Proposed rule provides employer guidance on Social Security “No-Match” letters By Michael R. Lied August 2006 Employers annually send the Social Security Administration (SSA) millions of earnings reports (W-2 Forms) in which the combination of employee name and social security number (SSN) does not match SSA records.
The Public Safety Employee and Employment Litigation: The effects of Police and Fire Commission proceedings on the federal case By Brian Clauss and Michelle Camden September 2006 When litigating Federal employment claims of public safety employees1 or proceeding in a discipline hearing before a municipal Board of Police and Fire Commissioners (the “Board”), there are special concerns that a practitioner should consider.
Supreme Court makes retaliation claims more dangerous for employers By Michael R. Lied August 2006 Claims of retaliation have been increasing in recent years. For example, the Equal Employment Opportunity Commission has received more than 22,000 charges alleging retaliation in each of the last five years.
Taxation of compensatory damages for emotional distress and loss of reputation is unconstitutional By Michael R. Lied September 2006 Good lawyering sometimes shakes up the law. Consider Murphy et al. v. Internal Revenue Service, et al. 2006 WL 2411372 (CA DC 2006).
Union violated labor law by photographing employees By Michael R. Lied September 2006 Randell Warehouse of Arizona, Inc., 347 NLRB No. 56 (“Randell II”), presented the issue of whether a union’s unexplained photographing of employees while union representatives distributed campaign literature to them prior to an election constituted objectionable conduct.
What happened in Vegas is not staying in Vegas By Darrell Steinberg March 2006 The labor relations world is becoming aware of what Las Vegas already knows—that “card check” neutrality agreements are the new world order for union organizing.

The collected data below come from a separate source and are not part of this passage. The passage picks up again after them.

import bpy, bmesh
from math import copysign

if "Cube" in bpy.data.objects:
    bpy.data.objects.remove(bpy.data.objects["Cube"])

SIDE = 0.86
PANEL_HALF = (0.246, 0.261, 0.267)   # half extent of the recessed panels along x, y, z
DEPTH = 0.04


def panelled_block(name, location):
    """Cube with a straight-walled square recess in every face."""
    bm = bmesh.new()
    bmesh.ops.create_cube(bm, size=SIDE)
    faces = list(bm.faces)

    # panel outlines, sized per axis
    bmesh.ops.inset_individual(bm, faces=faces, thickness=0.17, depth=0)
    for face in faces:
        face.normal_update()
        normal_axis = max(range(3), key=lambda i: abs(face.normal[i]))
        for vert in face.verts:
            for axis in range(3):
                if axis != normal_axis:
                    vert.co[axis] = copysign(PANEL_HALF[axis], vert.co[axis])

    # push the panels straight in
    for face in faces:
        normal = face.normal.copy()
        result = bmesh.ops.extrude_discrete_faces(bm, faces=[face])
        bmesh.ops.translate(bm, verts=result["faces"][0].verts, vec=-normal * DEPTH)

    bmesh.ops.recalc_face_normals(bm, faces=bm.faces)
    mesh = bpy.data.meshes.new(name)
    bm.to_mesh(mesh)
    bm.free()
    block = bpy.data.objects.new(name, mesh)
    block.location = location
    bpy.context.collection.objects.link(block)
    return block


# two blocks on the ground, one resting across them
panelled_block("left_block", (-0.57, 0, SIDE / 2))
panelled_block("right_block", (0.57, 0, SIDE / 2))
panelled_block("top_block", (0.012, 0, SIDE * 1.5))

What have they been up to in Springfield? Recent statutory changes affecting employers and employees By Michael R. Lied January 2006 The 93rd and 94th General Assemblies made numerous changes which will impact Illinois employers and employees.